(Records supplied begins)
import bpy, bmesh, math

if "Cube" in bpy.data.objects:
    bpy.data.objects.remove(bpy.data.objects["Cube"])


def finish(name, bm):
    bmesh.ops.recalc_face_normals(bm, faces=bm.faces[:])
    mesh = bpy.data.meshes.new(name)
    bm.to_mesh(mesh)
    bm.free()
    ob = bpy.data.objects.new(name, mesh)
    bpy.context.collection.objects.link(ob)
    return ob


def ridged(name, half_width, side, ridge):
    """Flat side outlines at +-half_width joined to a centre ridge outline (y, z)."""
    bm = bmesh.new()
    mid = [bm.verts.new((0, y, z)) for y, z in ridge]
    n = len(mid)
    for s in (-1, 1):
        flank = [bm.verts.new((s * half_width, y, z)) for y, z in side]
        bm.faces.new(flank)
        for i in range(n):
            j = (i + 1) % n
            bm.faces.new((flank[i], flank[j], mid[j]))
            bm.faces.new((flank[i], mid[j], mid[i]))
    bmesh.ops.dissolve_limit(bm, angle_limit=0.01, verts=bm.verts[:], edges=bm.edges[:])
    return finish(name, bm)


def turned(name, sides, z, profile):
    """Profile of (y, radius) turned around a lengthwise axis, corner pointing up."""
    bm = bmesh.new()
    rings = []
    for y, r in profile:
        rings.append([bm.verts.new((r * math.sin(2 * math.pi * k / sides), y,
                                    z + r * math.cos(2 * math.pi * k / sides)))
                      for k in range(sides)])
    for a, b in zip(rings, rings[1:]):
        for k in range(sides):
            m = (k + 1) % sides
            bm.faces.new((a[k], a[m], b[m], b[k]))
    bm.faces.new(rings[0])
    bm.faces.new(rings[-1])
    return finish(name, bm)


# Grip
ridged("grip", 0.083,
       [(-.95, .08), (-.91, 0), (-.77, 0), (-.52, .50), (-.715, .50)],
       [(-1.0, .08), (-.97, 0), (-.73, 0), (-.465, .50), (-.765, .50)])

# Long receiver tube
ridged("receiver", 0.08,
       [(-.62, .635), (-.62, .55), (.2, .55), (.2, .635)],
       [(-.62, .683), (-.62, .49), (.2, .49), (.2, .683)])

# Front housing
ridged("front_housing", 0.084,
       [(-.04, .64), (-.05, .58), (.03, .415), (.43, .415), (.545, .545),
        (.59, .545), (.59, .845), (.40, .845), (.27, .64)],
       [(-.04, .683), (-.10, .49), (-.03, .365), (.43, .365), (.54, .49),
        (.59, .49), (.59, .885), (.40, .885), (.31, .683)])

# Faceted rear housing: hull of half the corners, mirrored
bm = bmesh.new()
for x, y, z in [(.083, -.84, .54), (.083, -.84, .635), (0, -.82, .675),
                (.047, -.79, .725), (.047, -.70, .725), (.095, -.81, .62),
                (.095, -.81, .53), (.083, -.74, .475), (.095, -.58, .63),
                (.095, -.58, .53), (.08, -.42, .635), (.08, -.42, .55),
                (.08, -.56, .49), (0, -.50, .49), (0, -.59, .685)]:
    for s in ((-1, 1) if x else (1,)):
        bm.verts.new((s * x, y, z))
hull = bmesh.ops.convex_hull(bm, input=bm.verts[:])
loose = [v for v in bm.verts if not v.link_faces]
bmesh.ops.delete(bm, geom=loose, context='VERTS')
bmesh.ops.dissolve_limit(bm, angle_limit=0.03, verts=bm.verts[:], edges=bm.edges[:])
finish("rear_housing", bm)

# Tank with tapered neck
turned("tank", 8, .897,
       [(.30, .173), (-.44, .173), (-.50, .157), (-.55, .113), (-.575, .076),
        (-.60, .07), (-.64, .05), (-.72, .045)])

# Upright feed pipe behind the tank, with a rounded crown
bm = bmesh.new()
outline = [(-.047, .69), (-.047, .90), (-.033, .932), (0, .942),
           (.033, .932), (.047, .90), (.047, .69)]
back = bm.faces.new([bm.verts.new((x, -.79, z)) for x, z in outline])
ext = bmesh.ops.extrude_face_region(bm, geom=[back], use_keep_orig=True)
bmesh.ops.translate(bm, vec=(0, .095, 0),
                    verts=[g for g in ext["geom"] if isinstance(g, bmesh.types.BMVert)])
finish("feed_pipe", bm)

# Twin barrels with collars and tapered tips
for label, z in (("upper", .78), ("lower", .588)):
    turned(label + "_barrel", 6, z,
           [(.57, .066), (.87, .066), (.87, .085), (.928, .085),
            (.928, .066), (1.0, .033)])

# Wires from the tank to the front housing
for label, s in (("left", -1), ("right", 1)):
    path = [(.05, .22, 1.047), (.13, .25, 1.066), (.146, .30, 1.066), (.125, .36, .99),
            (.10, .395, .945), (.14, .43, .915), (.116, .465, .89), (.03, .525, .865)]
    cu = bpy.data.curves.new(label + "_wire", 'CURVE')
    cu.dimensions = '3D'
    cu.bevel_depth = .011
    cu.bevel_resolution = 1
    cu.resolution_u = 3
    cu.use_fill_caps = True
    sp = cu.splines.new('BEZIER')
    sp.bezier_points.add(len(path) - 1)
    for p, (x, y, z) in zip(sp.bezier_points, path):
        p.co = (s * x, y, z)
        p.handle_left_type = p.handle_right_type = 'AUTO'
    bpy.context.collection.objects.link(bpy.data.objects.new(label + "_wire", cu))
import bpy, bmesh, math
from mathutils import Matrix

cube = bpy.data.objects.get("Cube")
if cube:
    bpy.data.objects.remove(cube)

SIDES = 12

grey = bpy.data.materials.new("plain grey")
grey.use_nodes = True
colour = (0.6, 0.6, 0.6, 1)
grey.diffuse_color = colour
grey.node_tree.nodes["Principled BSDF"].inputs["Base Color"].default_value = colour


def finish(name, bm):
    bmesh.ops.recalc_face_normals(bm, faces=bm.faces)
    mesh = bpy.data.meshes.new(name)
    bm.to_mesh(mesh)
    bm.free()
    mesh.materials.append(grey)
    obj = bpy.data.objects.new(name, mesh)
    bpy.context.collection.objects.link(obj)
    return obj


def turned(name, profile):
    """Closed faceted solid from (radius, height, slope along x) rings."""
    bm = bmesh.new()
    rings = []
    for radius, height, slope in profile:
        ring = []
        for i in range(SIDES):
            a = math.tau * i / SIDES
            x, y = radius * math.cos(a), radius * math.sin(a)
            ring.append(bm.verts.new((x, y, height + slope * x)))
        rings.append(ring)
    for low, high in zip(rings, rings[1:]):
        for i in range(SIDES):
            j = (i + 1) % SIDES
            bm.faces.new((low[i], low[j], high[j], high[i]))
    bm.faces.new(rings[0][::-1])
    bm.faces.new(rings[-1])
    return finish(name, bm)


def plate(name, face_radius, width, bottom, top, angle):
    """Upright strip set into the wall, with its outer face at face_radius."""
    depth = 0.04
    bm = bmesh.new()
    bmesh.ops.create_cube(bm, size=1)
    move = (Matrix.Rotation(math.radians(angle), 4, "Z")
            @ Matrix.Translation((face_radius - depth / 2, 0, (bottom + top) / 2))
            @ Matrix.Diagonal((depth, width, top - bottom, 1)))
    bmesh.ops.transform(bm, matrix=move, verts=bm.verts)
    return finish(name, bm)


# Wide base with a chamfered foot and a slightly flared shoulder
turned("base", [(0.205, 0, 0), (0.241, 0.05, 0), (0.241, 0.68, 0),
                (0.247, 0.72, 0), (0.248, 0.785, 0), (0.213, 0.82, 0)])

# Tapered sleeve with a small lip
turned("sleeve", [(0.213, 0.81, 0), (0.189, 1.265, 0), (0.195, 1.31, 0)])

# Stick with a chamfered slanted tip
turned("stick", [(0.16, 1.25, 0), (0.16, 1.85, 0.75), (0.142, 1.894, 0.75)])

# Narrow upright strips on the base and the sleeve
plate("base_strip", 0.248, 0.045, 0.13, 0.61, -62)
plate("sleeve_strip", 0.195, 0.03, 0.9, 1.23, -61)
(Records supplied ends)
▶ Exercise details: The string "objects" marks the lines to copy; report each of them from the data above.

▶ Answer to the exercise:
if "Cube" in bpy.data.objects:
    bpy.data.objects.remove(bpy.data.objects["Cube"])
    ob = bpy.data.objects.new(name, mesh)
    bpy.context.collection.objects.link(ob)
    bpy.context.collection.objects.link(bpy.data.objects.new(label + "_wire", cu))
cube = bpy.data.objects.get("Cube")
    bpy.data.objects.remove(cube)
    obj = bpy.data.objects.new(name, mesh)
    bpy.context.collection.objects.link(obj)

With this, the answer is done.